Stored entries:

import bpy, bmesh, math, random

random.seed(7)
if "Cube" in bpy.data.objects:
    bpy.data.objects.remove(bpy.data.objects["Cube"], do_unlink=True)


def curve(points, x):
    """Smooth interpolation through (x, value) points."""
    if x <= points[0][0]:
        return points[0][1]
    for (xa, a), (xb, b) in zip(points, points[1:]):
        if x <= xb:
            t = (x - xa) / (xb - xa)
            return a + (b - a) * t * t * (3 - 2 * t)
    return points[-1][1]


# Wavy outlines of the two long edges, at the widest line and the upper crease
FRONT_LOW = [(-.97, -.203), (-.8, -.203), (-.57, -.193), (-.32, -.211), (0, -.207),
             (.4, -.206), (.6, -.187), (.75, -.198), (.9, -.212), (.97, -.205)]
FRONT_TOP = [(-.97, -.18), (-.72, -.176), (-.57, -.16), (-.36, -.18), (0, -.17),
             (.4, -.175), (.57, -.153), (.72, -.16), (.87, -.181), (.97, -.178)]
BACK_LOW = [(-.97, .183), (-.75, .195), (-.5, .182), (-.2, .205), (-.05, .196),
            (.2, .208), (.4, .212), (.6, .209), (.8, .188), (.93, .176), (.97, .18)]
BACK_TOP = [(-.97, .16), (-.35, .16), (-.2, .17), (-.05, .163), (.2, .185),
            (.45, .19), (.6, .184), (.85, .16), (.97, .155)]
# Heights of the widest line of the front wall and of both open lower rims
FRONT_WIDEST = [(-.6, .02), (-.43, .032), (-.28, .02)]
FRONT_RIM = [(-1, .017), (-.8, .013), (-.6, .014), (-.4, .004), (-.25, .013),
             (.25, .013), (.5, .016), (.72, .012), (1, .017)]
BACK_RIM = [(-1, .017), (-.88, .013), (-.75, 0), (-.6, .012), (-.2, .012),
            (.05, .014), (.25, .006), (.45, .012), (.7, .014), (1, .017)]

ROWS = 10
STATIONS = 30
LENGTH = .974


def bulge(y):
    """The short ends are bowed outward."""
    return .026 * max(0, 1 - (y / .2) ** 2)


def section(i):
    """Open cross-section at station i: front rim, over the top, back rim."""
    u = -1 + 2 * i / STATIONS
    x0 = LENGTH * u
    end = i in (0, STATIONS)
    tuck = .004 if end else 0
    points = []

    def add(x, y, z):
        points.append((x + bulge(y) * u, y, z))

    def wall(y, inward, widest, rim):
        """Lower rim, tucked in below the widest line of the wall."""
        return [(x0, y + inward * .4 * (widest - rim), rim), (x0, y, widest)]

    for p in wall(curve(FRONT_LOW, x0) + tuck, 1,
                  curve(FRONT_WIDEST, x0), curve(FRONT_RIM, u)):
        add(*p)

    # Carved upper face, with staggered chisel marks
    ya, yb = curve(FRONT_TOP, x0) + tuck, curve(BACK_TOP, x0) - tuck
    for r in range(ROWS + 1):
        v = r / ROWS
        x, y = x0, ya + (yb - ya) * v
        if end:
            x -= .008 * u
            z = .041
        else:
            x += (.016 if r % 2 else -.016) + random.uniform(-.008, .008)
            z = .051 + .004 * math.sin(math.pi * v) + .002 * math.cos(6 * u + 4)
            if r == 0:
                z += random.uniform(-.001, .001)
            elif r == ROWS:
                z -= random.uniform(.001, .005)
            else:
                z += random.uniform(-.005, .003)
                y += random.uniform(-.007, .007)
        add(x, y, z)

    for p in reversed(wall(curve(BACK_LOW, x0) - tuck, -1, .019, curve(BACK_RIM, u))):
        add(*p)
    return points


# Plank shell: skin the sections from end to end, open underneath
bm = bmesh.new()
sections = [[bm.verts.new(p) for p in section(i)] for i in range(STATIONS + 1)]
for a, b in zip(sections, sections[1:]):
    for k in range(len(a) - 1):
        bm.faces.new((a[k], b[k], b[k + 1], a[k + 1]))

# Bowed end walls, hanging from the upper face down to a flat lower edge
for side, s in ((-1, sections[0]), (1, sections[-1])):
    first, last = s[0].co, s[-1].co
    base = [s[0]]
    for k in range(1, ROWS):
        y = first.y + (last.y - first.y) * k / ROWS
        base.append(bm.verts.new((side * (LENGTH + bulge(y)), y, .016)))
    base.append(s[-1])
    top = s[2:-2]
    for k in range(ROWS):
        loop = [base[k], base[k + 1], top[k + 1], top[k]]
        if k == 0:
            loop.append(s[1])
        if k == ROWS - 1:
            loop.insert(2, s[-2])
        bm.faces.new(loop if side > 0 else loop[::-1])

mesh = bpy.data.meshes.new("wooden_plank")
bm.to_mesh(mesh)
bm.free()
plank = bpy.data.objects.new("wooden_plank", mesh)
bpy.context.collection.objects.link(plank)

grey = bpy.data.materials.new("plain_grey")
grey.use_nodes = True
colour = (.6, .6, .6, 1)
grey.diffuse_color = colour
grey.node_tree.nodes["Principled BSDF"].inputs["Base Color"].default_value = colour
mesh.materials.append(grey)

#### Task requirements:
Reproduce every line of the entries above, unchanged, from the very first one down to and including the line containing "short ends are".

#### Exercise response:
import bpy, bmesh, math, random

random.seed(7)
if "Cube" in bpy.data.objects:
    bpy.data.objects.remove(bpy.data.objects["Cube"], do_unlink=True)


def curve(points, x):
    """Smooth interpolation through (x, value) points."""
    if x <= points[0][0]:
        return points[0][1]
    for (xa, a), (xb, b) in zip(points, points[1:]):
        if x <= xb:
            t = (x - xa) / (xb - xa)
            return a + (b - a) * t * t * (3 - 2 * t)
    return points[-1][1]


# Wavy outlines of the two long edges, at the widest line and the upper crease
FRONT_LOW = [(-.97, -.203), (-.8, -.203), (-.57, -.193), (-.32, -.211), (0, -.207),
             (.4, -.206), (.6, -.187), (.75, -.198), (.9, -.212), (.97, -.205)]
FRONT_TOP = [(-.97, -.18), (-.72, -.176), (-.57, -.16), (-.36, -.18), (0, -.17),
             (.4, -.175), (.57, -.153), (.72, -.16), (.87, -.181), (.97, -.178)]
BACK_LOW = [(-.97, .183), (-.75, .195), (-.5, .182), (-.2, .205), (-.05, .196),
            (.2, .208), (.4, .212), (.6, .209), (.8, .188), (.93, .176), (.97, .18)]
BACK_TOP = [(-.97, .16), (-.35, .16), (-.2, .17), (-.05, .163), (.2, .185),
            (.45, .19), (.6, .184), (.85, .16), (.97, .155)]
# Heights of the widest line of the front wall and of both open lower rims
FRONT_WIDEST = [(-.6, .02), (-.43, .032), (-.28, .02)]
FRONT_RIM = [(-1, .017), (-.8, .013), (-.6, .014), (-.4, .004), (-.25, .013),
             (.25, .013), (.5, .016), (.72, .012), (1, .017)]
BACK_RIM = [(-1, .017), (-.88, .013), (-.75, 0), (-.6, .012), (-.2, .012),
            (.05, .014), (.25, .006), (.45, .012), (.7, .014), (1, .017)]

ROWS = 10
STATIONS = 30
LENGTH = .974


def bulge(y):
    """The short ends are bowed outward."""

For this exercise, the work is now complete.